**Supplied material:**
○ ○ ○ ○

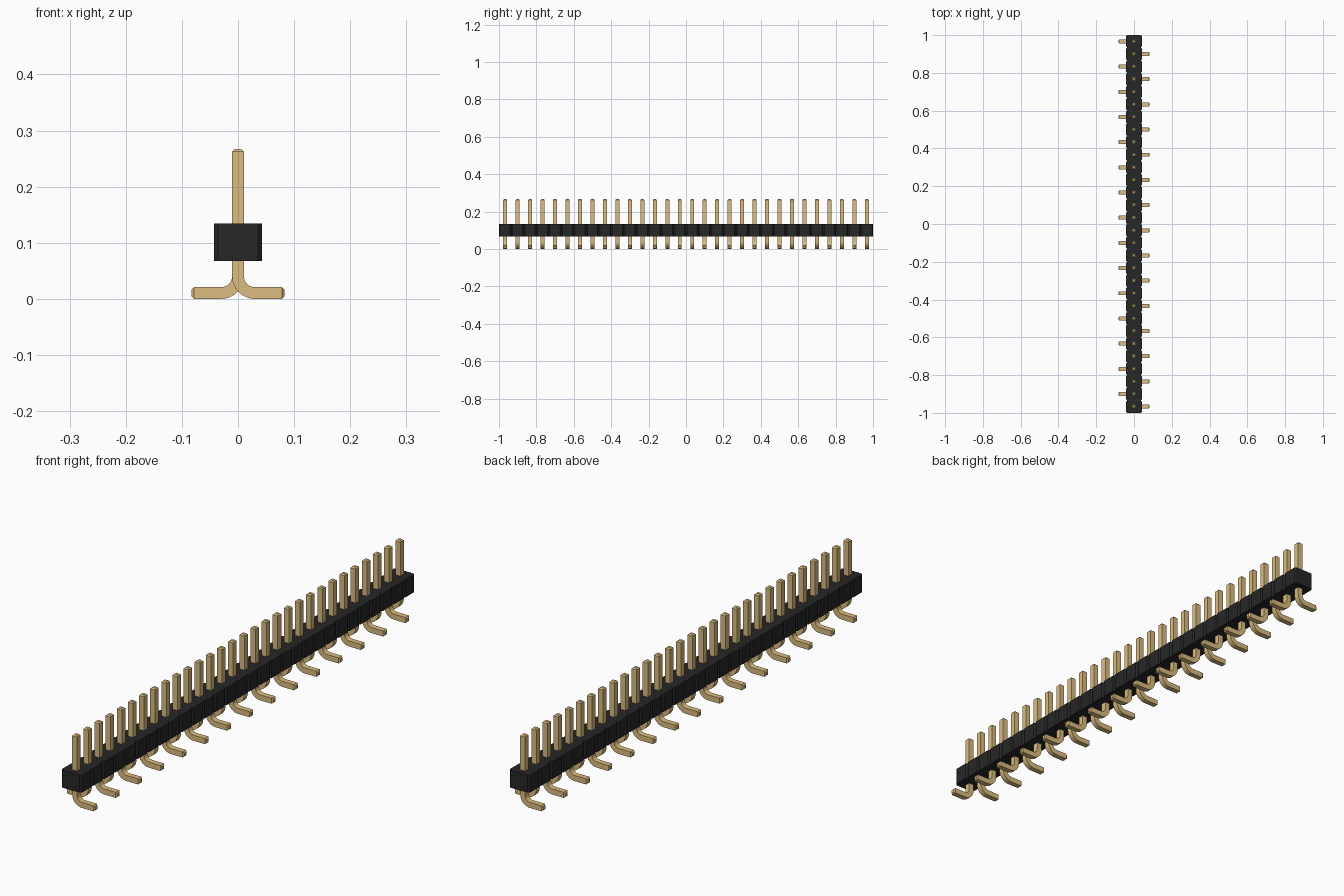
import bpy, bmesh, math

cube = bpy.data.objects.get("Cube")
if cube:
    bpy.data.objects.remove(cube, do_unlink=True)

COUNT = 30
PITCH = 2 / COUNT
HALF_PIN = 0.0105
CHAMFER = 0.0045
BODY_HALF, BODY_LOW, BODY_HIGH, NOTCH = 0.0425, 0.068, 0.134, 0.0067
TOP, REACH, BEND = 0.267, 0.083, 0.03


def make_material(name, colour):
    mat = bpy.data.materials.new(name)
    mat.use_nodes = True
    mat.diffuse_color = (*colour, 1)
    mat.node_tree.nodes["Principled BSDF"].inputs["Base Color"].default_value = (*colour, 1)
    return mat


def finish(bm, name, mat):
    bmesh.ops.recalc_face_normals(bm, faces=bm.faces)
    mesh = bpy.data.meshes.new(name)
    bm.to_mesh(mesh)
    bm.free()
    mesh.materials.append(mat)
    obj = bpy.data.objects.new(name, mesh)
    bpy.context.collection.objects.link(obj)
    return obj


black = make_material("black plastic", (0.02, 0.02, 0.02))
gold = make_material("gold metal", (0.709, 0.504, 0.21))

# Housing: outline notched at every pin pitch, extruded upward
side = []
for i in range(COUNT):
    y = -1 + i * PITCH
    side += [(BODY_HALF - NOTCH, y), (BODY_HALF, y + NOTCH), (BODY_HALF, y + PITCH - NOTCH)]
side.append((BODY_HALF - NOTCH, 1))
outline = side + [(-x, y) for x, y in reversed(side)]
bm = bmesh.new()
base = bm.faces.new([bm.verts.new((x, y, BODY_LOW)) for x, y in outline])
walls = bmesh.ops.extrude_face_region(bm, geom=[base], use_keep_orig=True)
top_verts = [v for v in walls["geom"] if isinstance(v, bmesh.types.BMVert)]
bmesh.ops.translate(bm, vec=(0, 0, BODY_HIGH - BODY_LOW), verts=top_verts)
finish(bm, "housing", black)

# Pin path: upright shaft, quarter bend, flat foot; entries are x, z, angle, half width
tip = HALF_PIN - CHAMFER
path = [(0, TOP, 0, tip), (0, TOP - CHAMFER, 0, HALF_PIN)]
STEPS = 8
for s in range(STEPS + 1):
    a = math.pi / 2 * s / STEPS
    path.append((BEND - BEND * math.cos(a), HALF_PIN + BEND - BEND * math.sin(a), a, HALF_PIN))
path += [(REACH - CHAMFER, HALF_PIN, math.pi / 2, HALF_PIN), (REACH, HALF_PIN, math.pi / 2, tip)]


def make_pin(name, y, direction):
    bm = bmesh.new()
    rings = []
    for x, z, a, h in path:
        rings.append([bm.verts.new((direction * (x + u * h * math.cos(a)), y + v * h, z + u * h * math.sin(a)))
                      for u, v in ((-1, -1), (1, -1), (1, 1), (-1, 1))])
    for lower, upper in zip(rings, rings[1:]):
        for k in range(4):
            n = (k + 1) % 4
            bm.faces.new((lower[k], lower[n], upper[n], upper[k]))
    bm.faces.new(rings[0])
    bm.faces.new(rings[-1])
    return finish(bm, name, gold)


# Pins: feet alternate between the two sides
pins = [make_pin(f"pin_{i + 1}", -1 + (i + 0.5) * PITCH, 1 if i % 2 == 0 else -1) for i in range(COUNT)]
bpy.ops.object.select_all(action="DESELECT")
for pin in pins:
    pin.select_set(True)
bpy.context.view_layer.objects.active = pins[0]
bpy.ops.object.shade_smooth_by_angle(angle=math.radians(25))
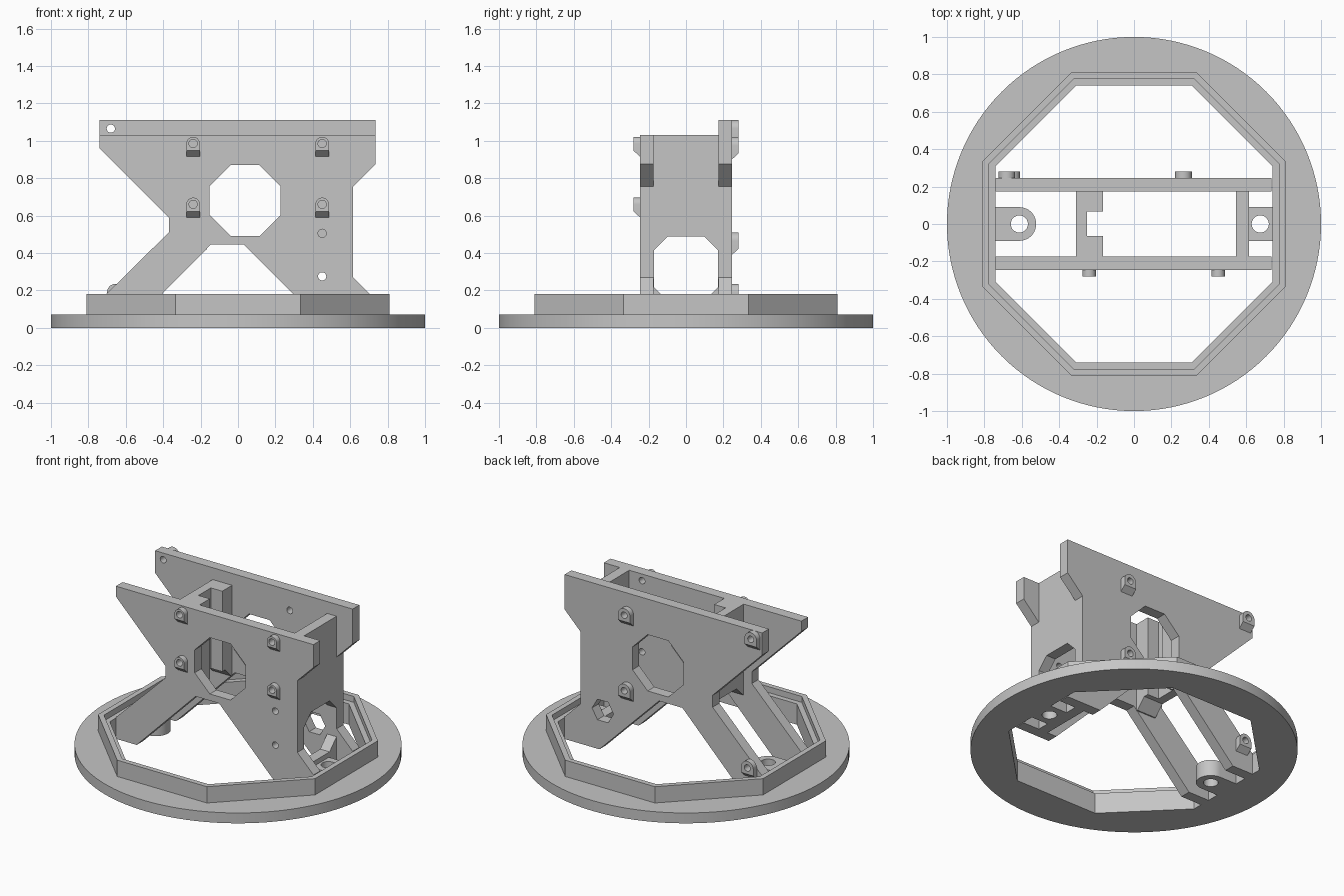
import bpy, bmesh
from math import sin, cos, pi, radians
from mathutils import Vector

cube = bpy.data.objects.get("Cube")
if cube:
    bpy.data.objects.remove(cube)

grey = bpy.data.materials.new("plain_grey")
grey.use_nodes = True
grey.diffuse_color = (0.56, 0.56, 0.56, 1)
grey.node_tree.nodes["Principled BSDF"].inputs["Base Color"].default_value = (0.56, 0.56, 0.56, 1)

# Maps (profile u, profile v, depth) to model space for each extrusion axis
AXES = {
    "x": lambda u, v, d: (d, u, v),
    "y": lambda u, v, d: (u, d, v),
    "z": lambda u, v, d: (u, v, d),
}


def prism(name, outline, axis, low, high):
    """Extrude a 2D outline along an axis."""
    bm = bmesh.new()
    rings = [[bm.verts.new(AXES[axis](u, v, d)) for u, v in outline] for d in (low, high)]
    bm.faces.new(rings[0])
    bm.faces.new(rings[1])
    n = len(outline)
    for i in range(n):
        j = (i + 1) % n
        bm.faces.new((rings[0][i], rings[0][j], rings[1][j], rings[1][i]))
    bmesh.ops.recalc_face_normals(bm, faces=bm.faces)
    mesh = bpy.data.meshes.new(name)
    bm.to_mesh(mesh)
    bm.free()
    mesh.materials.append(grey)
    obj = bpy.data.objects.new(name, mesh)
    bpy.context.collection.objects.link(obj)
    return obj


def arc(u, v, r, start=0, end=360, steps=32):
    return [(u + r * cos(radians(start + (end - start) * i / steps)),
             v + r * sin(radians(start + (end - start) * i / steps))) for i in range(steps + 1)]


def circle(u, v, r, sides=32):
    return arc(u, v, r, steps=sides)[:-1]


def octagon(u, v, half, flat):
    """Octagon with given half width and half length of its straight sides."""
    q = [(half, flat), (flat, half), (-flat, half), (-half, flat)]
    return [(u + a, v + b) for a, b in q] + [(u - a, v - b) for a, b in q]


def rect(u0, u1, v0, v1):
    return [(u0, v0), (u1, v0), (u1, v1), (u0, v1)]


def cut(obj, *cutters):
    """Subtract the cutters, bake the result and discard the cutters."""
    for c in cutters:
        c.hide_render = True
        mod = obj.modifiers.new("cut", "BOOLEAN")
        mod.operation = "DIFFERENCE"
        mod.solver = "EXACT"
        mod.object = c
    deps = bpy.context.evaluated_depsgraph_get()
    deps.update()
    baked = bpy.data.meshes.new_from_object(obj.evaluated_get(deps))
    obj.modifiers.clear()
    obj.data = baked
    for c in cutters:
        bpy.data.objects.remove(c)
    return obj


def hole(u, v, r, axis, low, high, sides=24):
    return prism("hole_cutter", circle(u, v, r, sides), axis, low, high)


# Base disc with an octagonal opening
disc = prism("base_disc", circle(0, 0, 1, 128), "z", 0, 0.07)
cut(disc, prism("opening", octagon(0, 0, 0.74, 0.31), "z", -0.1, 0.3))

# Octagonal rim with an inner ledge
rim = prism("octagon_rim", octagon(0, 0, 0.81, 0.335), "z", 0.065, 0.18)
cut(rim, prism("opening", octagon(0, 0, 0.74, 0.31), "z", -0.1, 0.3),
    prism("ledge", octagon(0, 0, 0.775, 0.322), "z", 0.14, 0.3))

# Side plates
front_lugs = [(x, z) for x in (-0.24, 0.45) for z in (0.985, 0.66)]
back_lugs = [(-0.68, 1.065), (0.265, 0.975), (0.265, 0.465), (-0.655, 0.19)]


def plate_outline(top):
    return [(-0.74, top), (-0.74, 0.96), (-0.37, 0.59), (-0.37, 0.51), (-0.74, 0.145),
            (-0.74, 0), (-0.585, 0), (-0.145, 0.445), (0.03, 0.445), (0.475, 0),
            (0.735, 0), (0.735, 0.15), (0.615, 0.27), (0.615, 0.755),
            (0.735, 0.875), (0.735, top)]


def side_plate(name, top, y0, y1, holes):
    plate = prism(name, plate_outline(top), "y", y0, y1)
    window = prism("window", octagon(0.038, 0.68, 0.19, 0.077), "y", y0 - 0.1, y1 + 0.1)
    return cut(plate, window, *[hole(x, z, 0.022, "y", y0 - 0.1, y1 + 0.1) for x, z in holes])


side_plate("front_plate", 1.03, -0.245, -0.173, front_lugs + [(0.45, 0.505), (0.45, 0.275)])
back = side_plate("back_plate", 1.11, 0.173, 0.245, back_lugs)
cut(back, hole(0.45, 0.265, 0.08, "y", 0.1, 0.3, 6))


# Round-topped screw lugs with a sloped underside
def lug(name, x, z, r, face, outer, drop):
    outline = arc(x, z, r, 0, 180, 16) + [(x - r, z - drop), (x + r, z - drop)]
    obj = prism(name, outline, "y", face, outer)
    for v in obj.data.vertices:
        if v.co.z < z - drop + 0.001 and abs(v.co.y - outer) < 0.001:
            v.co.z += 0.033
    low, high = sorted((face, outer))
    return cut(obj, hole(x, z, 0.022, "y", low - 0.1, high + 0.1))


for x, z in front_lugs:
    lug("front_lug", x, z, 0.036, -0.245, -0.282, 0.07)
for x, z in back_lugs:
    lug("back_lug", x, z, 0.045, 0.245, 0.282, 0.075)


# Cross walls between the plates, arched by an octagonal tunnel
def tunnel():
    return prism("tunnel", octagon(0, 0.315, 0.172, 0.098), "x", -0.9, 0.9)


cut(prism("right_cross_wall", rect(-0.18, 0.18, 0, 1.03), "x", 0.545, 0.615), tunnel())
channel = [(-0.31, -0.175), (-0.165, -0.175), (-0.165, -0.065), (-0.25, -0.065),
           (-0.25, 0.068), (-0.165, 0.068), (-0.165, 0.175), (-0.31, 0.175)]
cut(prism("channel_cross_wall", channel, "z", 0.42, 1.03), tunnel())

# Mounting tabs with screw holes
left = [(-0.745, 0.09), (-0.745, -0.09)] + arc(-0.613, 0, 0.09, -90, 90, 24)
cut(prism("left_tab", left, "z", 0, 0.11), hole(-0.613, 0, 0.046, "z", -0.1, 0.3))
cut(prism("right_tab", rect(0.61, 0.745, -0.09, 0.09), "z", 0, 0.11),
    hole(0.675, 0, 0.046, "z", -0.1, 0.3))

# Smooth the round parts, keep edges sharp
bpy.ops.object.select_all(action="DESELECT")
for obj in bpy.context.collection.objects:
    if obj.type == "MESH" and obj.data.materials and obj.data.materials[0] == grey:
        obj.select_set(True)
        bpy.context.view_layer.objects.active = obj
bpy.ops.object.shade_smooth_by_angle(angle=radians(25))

○ ○ ○ ○

**Problem requirements:** Start at the top of the entries and repeat each line exactly, ending at the line that contains "BODY_HALF, BODY_LOW, BODY_HIGH, NOTCH". Pictures are not part of the copy.

**Exercise result:**
import bpy, bmesh, math

cube = bpy.data.objects.get("Cube")
if cube:
    bpy.data.objects.remove(cube, do_unlink=True)

COUNT = 30
PITCH = 2 / COUNT
HALF_PIN = 0.0105
CHAMFER = 0.0045
BODY_HALF, BODY_LOW, BODY_HIGH, NOTCH = 0.0425, 0.068, 0.134, 0.0067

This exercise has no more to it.